May a Representative Charge for Travel Time?
A question arises whether a representative may legitimately bill for time associated with travel or waiting at the hearing office for the agency to call the matter. The agency has no published policy or statement about billing for travel time. “A lawyer’s time and advice are his stock in trade.” Abraham Lincoln.
The American Bar Association discussed billing practices for fees, disbursement, and other expenses. ABA Formal Opinion 93-379 (December 6, 1993). The Formal Opinion posits examples of a lawyer appearing on three matters on the same day in the same courthouse; flying cross-country for a deposition on a matter and simultaneously working on a brief for another client; and using research conducted for one client to the benefit of representation of another client. The Formal Opinion quotes the comment to Model Rule 1.2 to the effect that the scope of services may be limited by agreement. The Formal Opinion then answers the three questions: a lawyer appearing on three cases may not bill for all the time associated with travel and attendance to all three clients; a lawyer may not bill for travel and preparation of a motion;[ii] and use of recycled pleadings does not permit billing again for the same time spent in the past.
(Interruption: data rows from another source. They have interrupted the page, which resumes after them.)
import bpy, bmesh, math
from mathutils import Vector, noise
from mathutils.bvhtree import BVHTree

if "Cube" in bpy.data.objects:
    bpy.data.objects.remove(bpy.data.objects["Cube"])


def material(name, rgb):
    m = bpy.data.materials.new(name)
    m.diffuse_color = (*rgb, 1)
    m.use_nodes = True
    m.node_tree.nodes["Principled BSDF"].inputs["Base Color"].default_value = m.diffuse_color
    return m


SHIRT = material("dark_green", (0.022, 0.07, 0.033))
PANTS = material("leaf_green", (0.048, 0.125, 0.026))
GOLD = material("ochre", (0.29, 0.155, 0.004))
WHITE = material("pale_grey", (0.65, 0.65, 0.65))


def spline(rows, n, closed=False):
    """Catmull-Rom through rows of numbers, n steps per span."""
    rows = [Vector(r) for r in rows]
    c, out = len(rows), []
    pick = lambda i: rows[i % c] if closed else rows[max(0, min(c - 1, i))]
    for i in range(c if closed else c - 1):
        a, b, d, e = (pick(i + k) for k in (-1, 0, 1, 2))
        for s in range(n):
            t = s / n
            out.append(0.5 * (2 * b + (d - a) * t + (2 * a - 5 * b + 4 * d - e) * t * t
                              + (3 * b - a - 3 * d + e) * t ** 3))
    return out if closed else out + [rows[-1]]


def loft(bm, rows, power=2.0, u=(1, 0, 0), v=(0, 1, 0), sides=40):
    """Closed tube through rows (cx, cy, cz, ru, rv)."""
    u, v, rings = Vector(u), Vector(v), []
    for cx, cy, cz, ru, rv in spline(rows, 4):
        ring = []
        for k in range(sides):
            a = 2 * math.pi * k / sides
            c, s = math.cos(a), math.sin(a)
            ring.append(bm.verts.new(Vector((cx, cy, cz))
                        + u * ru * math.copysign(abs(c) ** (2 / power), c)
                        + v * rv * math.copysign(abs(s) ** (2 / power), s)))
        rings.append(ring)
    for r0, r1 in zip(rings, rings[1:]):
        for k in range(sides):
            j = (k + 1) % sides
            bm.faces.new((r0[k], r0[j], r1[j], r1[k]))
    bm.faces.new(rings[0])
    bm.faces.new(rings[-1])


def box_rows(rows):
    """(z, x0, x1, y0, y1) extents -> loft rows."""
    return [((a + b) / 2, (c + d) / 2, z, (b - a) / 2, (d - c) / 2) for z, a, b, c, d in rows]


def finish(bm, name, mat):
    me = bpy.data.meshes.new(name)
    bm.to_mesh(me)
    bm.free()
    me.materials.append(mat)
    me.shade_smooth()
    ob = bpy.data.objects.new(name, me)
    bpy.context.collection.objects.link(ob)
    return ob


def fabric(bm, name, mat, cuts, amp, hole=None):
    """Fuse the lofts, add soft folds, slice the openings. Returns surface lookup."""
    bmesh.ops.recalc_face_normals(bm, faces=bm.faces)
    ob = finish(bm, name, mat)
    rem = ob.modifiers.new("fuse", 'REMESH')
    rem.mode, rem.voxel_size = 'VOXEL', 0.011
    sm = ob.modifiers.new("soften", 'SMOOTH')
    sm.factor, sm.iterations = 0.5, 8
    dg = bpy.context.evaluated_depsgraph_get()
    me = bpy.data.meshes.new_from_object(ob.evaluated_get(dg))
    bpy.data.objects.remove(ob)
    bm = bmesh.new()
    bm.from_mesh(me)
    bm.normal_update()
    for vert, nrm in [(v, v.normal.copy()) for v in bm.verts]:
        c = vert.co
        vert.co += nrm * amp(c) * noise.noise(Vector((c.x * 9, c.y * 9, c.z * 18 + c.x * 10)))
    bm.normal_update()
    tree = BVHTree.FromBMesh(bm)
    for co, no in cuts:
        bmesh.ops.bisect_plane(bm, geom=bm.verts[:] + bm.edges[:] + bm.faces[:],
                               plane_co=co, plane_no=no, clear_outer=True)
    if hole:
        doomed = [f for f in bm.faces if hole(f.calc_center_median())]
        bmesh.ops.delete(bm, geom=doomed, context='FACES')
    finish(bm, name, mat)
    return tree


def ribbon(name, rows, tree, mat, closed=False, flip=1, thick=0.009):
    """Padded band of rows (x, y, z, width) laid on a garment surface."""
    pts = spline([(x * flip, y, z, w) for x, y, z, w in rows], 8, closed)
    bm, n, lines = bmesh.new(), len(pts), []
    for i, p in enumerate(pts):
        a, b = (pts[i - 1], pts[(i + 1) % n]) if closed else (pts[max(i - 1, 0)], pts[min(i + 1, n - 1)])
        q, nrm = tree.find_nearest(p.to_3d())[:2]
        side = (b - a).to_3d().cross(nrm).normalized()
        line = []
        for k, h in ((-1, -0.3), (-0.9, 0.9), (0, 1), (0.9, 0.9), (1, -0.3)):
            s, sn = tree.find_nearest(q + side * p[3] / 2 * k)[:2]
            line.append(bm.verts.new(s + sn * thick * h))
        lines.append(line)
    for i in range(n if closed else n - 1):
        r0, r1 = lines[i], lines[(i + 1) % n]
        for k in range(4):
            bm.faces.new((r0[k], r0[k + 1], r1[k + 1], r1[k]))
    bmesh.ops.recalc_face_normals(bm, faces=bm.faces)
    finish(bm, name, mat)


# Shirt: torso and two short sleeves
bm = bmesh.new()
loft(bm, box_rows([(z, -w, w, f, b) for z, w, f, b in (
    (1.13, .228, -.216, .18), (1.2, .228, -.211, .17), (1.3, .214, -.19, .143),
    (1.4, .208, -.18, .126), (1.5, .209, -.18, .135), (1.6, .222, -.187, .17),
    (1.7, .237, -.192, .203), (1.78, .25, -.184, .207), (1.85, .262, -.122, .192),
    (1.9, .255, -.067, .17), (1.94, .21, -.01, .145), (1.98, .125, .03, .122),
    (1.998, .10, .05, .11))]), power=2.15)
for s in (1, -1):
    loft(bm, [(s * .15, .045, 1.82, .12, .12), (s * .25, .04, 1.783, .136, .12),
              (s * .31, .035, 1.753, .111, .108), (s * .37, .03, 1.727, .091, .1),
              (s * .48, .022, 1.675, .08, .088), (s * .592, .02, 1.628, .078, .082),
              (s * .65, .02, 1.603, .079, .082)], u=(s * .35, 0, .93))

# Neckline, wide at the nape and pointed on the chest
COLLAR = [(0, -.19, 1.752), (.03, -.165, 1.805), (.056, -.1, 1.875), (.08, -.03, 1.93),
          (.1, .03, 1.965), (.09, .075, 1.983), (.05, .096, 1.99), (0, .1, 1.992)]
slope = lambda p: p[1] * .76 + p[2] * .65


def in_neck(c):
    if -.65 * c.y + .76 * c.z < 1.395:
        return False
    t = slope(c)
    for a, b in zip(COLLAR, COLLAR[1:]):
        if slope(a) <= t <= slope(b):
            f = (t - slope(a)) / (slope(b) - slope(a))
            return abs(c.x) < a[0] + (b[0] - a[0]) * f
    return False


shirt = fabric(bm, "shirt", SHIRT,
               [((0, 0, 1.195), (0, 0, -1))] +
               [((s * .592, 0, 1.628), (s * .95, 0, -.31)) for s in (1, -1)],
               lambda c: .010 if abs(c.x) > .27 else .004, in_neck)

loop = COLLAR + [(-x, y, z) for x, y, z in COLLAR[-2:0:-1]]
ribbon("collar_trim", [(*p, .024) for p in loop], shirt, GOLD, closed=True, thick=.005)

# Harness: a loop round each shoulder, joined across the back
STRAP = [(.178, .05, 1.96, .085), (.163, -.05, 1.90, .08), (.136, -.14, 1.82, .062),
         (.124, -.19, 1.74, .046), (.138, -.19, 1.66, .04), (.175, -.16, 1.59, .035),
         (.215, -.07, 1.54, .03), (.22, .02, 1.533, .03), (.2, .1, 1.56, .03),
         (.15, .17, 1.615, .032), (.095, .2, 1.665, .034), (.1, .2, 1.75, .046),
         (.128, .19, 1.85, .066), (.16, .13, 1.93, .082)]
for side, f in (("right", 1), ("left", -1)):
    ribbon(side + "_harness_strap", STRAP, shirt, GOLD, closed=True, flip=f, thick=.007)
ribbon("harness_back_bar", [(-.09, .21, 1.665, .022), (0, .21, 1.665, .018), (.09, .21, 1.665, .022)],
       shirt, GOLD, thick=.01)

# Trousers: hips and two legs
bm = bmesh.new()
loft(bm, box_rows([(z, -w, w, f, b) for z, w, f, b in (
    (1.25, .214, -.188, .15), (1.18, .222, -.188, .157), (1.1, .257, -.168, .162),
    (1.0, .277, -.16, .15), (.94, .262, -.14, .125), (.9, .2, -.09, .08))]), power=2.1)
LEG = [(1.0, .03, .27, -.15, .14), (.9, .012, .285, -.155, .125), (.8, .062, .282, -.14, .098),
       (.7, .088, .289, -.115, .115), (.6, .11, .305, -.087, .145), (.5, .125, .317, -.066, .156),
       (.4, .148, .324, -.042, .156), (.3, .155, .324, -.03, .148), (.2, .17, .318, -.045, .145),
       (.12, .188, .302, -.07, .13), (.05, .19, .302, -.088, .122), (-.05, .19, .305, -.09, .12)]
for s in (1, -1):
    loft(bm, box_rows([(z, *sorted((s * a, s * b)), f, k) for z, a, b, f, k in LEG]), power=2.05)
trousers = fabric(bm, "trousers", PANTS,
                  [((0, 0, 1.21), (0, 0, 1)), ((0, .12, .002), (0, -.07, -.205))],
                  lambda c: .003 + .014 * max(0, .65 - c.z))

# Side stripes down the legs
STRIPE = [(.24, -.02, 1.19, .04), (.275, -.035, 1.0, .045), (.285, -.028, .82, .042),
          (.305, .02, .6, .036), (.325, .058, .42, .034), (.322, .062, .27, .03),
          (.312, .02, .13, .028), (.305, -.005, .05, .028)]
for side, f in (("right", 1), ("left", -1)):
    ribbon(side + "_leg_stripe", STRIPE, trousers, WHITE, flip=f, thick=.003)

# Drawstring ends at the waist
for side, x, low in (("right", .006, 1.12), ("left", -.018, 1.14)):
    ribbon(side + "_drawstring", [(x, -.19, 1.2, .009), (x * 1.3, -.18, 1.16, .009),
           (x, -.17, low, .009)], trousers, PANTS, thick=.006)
If Abraham Lincoln made a correct statement about a lawyer’s time and the client has retained a representative to handle a claim that requires travel, then travel time is compensable. The ABA Formal Opinion assumes without discussion that travel time is compensable just cautions against double billing for the time. Ethics and Time-Based Billing cites to the ABA Formal Opinion for the proposition that a lawyer may only bill for the time actually spent. Michael Downey, Ethics of Time-Based Billing, Law Practice Today (ABA Law Practice Management Section 2006).[iii]
A representative can and should charge for reasonable travel time associated with representation of a claimant. Claimants have an interest in retaining the representative of his/her choice without regard to the agency's ability to constrain that choice by depriving that person of the liberty to compensate the representative for all the time associated with that representation. No ethical limitation exists to preclude the claimant form making that choice or from the representative to request compensation for the time expended.
This takes on greater importance where the claimant and the representative never contemplate compensation for any particular allotment of time. The claimant contracts with the representative to compensate out of a specific percentage of past due benefits. While the amount of time expended constitutes a regulatory factor, that regulatory factor is never dispositive of the eight factors listed.[iv]